Saved entries
---

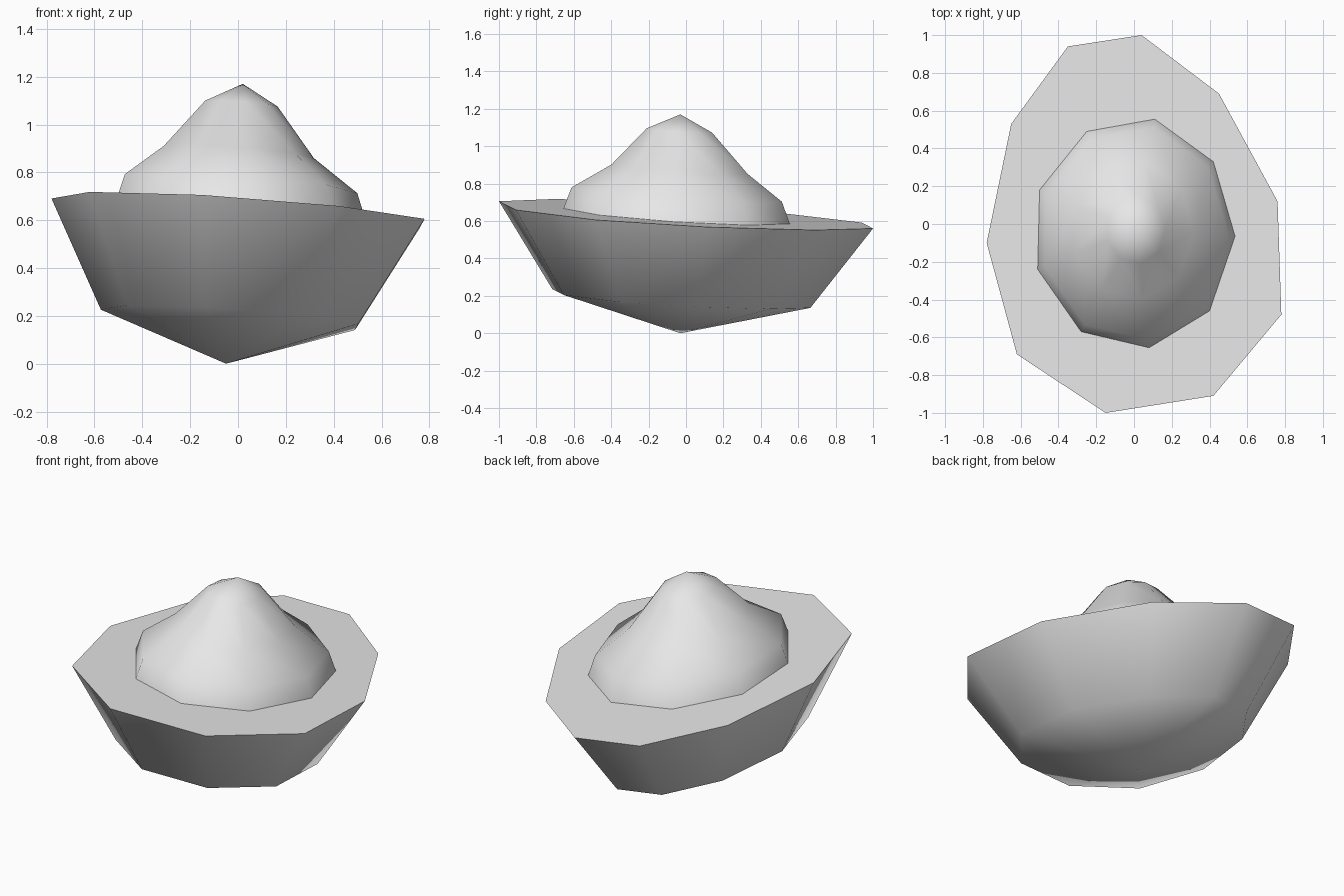
import bpy, bmesh
from mathutils import Vector

cube = bpy.data.objects.get("Cube")
if cube:
    bpy.data.objects.remove(cube, do_unlink=True)

stone = bpy.data.materials.new("pale_grey")
stone.use_nodes = True
grey = (0.8, 0.8, 0.8, 1)
stone.diffuse_color = grey
stone.node_tree.nodes["Principled BSDF"].inputs["Base Color"].default_value = grey


def tilted(x, y, height):
    """Point at a height above the tilted rim plane."""
    return Vector((x, y, 0.629 - 0.0705 * x - 0.066 * y + height))


def loft(name, outline, centre, levels, tip, cap=False):
    """Scaled copies of an outline joined into a shell that ends in a tip."""
    bm = bmesh.new()
    rings = []
    for scale, dx, dy, height in levels:
        rings.append([bm.verts.new(tilted(
            centre[0] + dx + scale * (x - centre[0]),
            centre[1] + dy + scale * (y - centre[1]), height)) for x, y in outline])
    end = bm.verts.new(tip)
    n = len(outline)
    for i in range(n):
        j = (i + 1) % n
        for a, b in zip(rings, rings[1:]):
            bm.faces.new((a[i], a[j], b[j], b[i]))
        bm.faces.new((rings[-1][i], rings[-1][j], end))
    lid = bm.faces.new(rings[0]) if cap else None
    bmesh.ops.recalc_face_normals(bm, faces=bm.faces)
    for face in bm.faces:
        face.smooth = True
        if not cap and face.normal.z < 0:
            face.normal_flip()
    # Flat lid with a crisp rim
    if lid:
        lid.smooth = False
        for edge in lid.edges:
            edge.smooth = False
    mesh = bpy.data.meshes.new(name)
    bm.to_mesh(mesh)
    bm.free()
    mesh.materials.append(stone)
    obj = bpy.data.objects.new(name, mesh)
    bpy.context.collection.objects.link(obj)
    return obj


# Bowl: flat top, flaring sides and a shallow pointed underside
rim = [(0.04, 1.0), (0.45, 0.69), (0.76, 0.12), (0.78, -0.48), (0.42, -0.91),
       (-0.15, -1.0), (-0.62, -0.69), (-0.78, -0.10), (-0.65, 0.53), (-0.35, 0.94)]
loft("bowl", rim, (0, 0), [(1, 0, 0, 0), (0.69, -0.035, -0.025, -0.45)],
     (-0.05, -0.03, 0), cap=True)

# Mound: stepped peak resting on the flat top
base = [(0.11, 0.555), (0.42, 0.33), (0.535, -0.065), (0.40, -0.46), (0.08, -0.655),
        (-0.28, -0.57), (-0.51, -0.24), (-0.50, 0.18), (-0.25, 0.49)]
loft("mound", base, (0.015, -0.05),
     [(1, 0, 0, 0), (0.93, 0, 0, 0.115), (0.6, -0.01, 0.015, 0.25),
      (0.29, 0, 0.015, 0.455)], (0.02, -0.03, 1.17))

---

## [Aim of the exercise]
With the pictures removed, copy the data above word for word.

## [Answer below]
import bpy, bmesh
from mathutils import Vector

cube = bpy.data.objects.get("Cube")
if cube:
    bpy.data.objects.remove(cube, do_unlink=True)

stone = bpy.data.materials.new("pale_grey")
stone.use_nodes = True
grey = (0.8, 0.8, 0.8, 1)
stone.diffuse_color = grey
stone.node_tree.nodes["Principled BSDF"].inputs["Base Color"].default_value = grey


def tilted(x, y, height):
    """Point at a height above the tilted rim plane."""
    return Vector((x, y, 0.629 - 0.0705 * x - 0.066 * y + height))


def loft(name, outline, centre, levels, tip, cap=False):
    """Scaled copies of an outline joined into a shell that ends in a tip."""
    bm = bmesh.new()
    rings = []
    for scale, dx, dy, height in levels:
        rings.append([bm.verts.new(tilted(
            centre[0] + dx + scale * (x - centre[0]),
            centre[1] + dy + scale * (y - centre[1]), height)) for x, y in outline])
    end = bm.verts.new(tip)
    n = len(outline)
    for i in range(n):
        j = (i + 1) % n
        for a, b in zip(rings, rings[1:]):
            bm.faces.new((a[i], a[j], b[j], b[i]))
        bm.faces.new((rings[-1][i], rings[-1][j], end))
    lid = bm.faces.new(rings[0]) if cap else None
    bmesh.ops.recalc_face_normals(bm, faces=bm.faces)
    for face in bm.faces:
        face.smooth = True
        if not cap and face.normal.z < 0:
            face.normal_flip()
    # Flat lid with a crisp rim
    if lid:
        lid.smooth = False
        for edge in lid.edges:
            edge.smooth = False
    mesh = bpy.data.meshes.new(name)
    bm.to_mesh(mesh)
    bm.free()
    mesh.materials.append(stone)
    obj = bpy.data.objects.new(name, mesh)
    bpy.context.collection.objects.link(obj)
    return obj


# Bowl: flat top, flaring sides and a shallow pointed underside
rim = [(0.04, 1.0), (0.45, 0.69), (0.76, 0.12), (0.78, -0.48), (0.42, -0.91),
       (-0.15, -1.0), (-0.62, -0.69), (-0.78, -0.10), (-0.65, 0.53), (-0.35, 0.94)]
loft("bowl", rim, (0, 0), [(1, 0, 0, 0), (0.69, -0.035, -0.025, -0.45)],
     (-0.05, -0.03, 0), cap=True)

# Mound: stepped peak resting on the flat top
base = [(0.11, 0.555), (0.42, 0.33), (0.535, -0.065), (0.40, -0.46), (0.08, -0.655),
        (-0.28, -0.57), (-0.51, -0.24), (-0.50, 0.18), (-0.25, 0.49)]
loft("mound", base, (0.015, -0.05),
     [(1, 0, 0, 0), (0.93, 0, 0, 0.115), (0.6, -0.01, 0.015, 0.25),
      (0.29, 0, 0.015, 0.455)], (0.02, -0.03, 1.17))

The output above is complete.